Directions for this task
Write the entries out exactly. Any images they hold stay out of the copy.

Records for the task

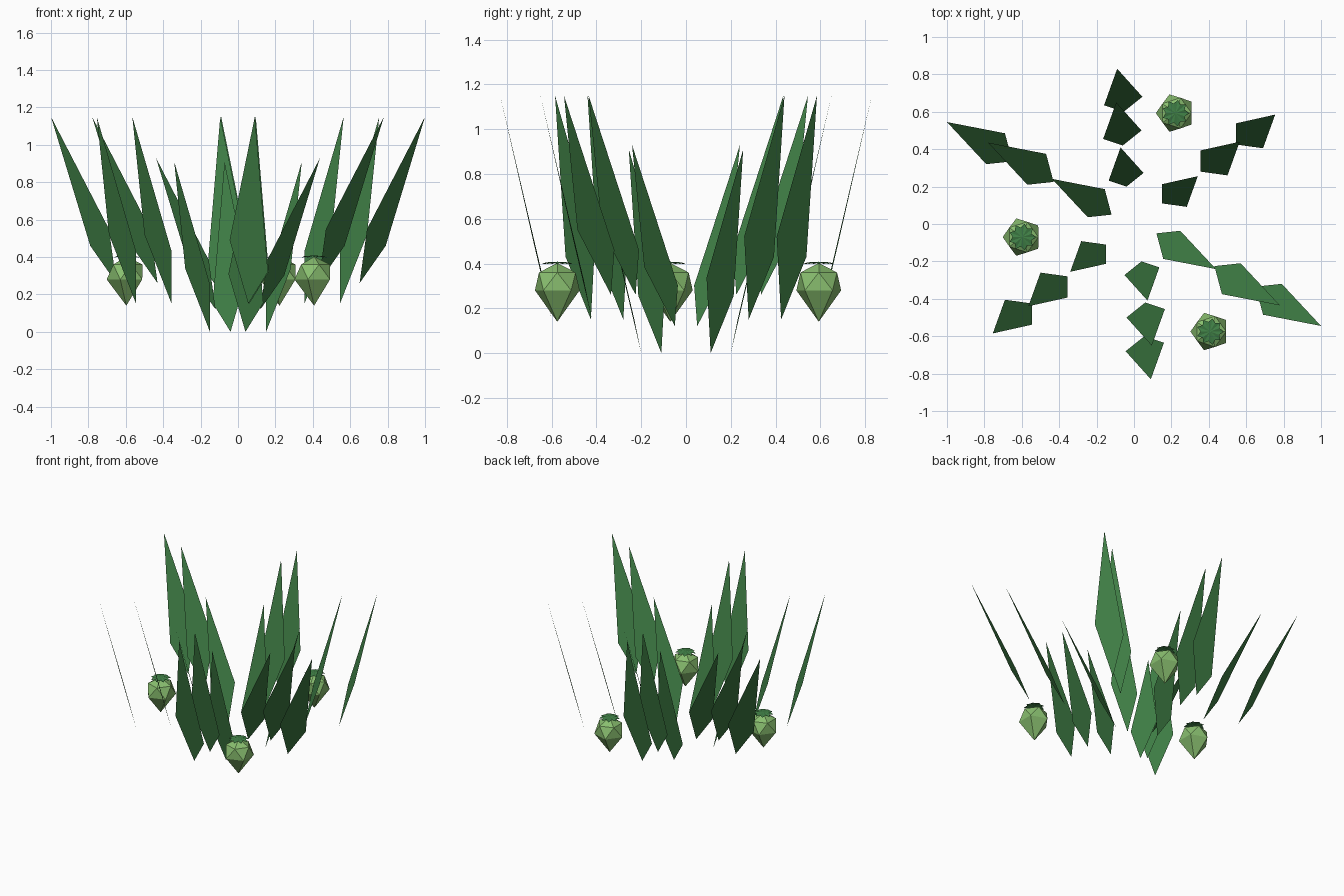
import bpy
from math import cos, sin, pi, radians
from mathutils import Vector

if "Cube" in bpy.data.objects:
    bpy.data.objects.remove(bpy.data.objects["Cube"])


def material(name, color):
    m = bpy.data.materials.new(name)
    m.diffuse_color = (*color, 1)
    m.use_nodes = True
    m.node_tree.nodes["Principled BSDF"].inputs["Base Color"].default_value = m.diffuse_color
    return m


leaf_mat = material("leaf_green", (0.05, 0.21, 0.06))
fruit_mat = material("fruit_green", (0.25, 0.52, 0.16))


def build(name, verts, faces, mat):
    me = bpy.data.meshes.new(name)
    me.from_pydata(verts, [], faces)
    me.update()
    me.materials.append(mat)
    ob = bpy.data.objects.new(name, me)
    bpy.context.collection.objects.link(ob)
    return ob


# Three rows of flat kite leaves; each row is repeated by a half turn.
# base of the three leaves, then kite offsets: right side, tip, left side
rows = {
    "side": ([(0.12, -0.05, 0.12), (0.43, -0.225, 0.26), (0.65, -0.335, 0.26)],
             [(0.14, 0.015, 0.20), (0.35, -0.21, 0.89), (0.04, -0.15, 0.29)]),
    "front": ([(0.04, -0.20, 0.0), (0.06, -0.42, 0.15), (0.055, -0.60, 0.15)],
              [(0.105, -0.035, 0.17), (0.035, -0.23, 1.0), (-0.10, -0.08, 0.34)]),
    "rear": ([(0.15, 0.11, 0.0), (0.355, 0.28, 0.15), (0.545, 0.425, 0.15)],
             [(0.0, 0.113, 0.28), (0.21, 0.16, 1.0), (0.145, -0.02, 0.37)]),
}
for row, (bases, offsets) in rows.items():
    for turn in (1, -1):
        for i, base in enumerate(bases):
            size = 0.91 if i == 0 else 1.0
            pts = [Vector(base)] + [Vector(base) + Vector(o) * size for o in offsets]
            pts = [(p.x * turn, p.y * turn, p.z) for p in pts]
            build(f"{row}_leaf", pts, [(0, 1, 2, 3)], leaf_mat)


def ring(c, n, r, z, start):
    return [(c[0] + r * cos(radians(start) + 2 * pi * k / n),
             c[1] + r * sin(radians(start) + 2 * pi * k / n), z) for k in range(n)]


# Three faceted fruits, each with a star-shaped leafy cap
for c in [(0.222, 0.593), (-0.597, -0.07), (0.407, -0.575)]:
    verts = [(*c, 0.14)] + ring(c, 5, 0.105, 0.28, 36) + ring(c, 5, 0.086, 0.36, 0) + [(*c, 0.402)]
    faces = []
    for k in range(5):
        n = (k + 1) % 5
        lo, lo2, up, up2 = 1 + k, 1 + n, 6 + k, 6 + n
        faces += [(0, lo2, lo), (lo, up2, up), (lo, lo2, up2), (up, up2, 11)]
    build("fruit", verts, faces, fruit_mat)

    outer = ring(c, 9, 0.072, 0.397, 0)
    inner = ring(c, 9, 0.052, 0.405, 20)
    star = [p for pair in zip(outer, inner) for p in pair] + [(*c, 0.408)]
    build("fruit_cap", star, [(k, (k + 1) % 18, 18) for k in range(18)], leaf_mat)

Response box
import bpy
from math import cos, sin, pi, radians
from mathutils import Vector

if "Cube" in bpy.data.objects:
    bpy.data.objects.remove(bpy.data.objects["Cube"])


def material(name, color):
    m = bpy.data.materials.new(name)
    m.diffuse_color = (*color, 1)
    m.use_nodes = True
    m.node_tree.nodes["Principled BSDF"].inputs["Base Color"].default_value = m.diffuse_color
    return m


leaf_mat = material("leaf_green", (0.05, 0.21, 0.06))
fruit_mat = material("fruit_green", (0.25, 0.52, 0.16))


def build(name, verts, faces, mat):
    me = bpy.data.meshes.new(name)
    me.from_pydata(verts, [], faces)
    me.update()
    me.materials.append(mat)
    ob = bpy.data.objects.new(name, me)
    bpy.context.collection.objects.link(ob)
    return ob


# Three rows of flat kite leaves; each row is repeated by a half turn.
# base of the three leaves, then kite offsets: right side, tip, left side
rows = {
    "side": ([(0.12, -0.05, 0.12), (0.43, -0.225, 0.26), (0.65, -0.335, 0.26)],
             [(0.14, 0.015, 0.20), (0.35, -0.21, 0.89), (0.04, -0.15, 0.29)]),
    "front": ([(0.04, -0.20, 0.0), (0.06, -0.42, 0.15), (0.055, -0.60, 0.15)],
              [(0.105, -0.035, 0.17), (0.035, -0.23, 1.0), (-0.10, -0.08, 0.34)]),
    "rear": ([(0.15, 0.11, 0.0), (0.355, 0.28, 0.15), (0.545, 0.425, 0.15)],
             [(0.0, 0.113, 0.28), (0.21, 0.16, 1.0), (0.145, -0.02, 0.37)]),
}
for row, (bases, offsets) in rows.items():
    for turn in (1, -1):
        for i, base in enumerate(bases):
            size = 0.91 if i == 0 else 1.0
            pts = [Vector(base)] + [Vector(base) + Vector(o) * size for o in offsets]
            pts = [(p.x * turn, p.y * turn, p.z) for p in pts]
            build(f"{row}_leaf", pts, [(0, 1, 2, 3)], leaf_mat)


def ring(c, n, r, z, start):
    return [(c[0] + r * cos(radians(start) + 2 * pi * k / n),
             c[1] + r * sin(radians(start) + 2 * pi * k / n), z) for k in range(n)]


# Three faceted fruits, each with a star-shaped leafy cap
for c in [(0.222, 0.593), (-0.597, -0.07), (0.407, -0.575)]:
    verts = [(*c, 0.14)] + ring(c, 5, 0.105, 0.28, 36) + ring(c, 5, 0.086, 0.36, 0) + [(*c, 0.402)]
    faces = []
    for k in range(5):
        n = (k + 1) % 5
        lo, lo2, up, up2 = 1 + k, 1 + n, 6 + k, 6 + n
        faces += [(0, lo2, lo), (lo, up2, up), (lo, lo2, up2), (up, up2, 11)]
    build("fruit", verts, faces, fruit_mat)

    outer = ring(c, 9, 0.072, 0.397, 0)
    inner = ring(c, 9, 0.052, 0.405, 20)
    star = [p for pair in zip(outer, inner) for p in pair] + [(*c, 0.408)]
    build("fruit_cap", star, [(k, (k + 1) % 18, 18) for k in range(18)], leaf_mat)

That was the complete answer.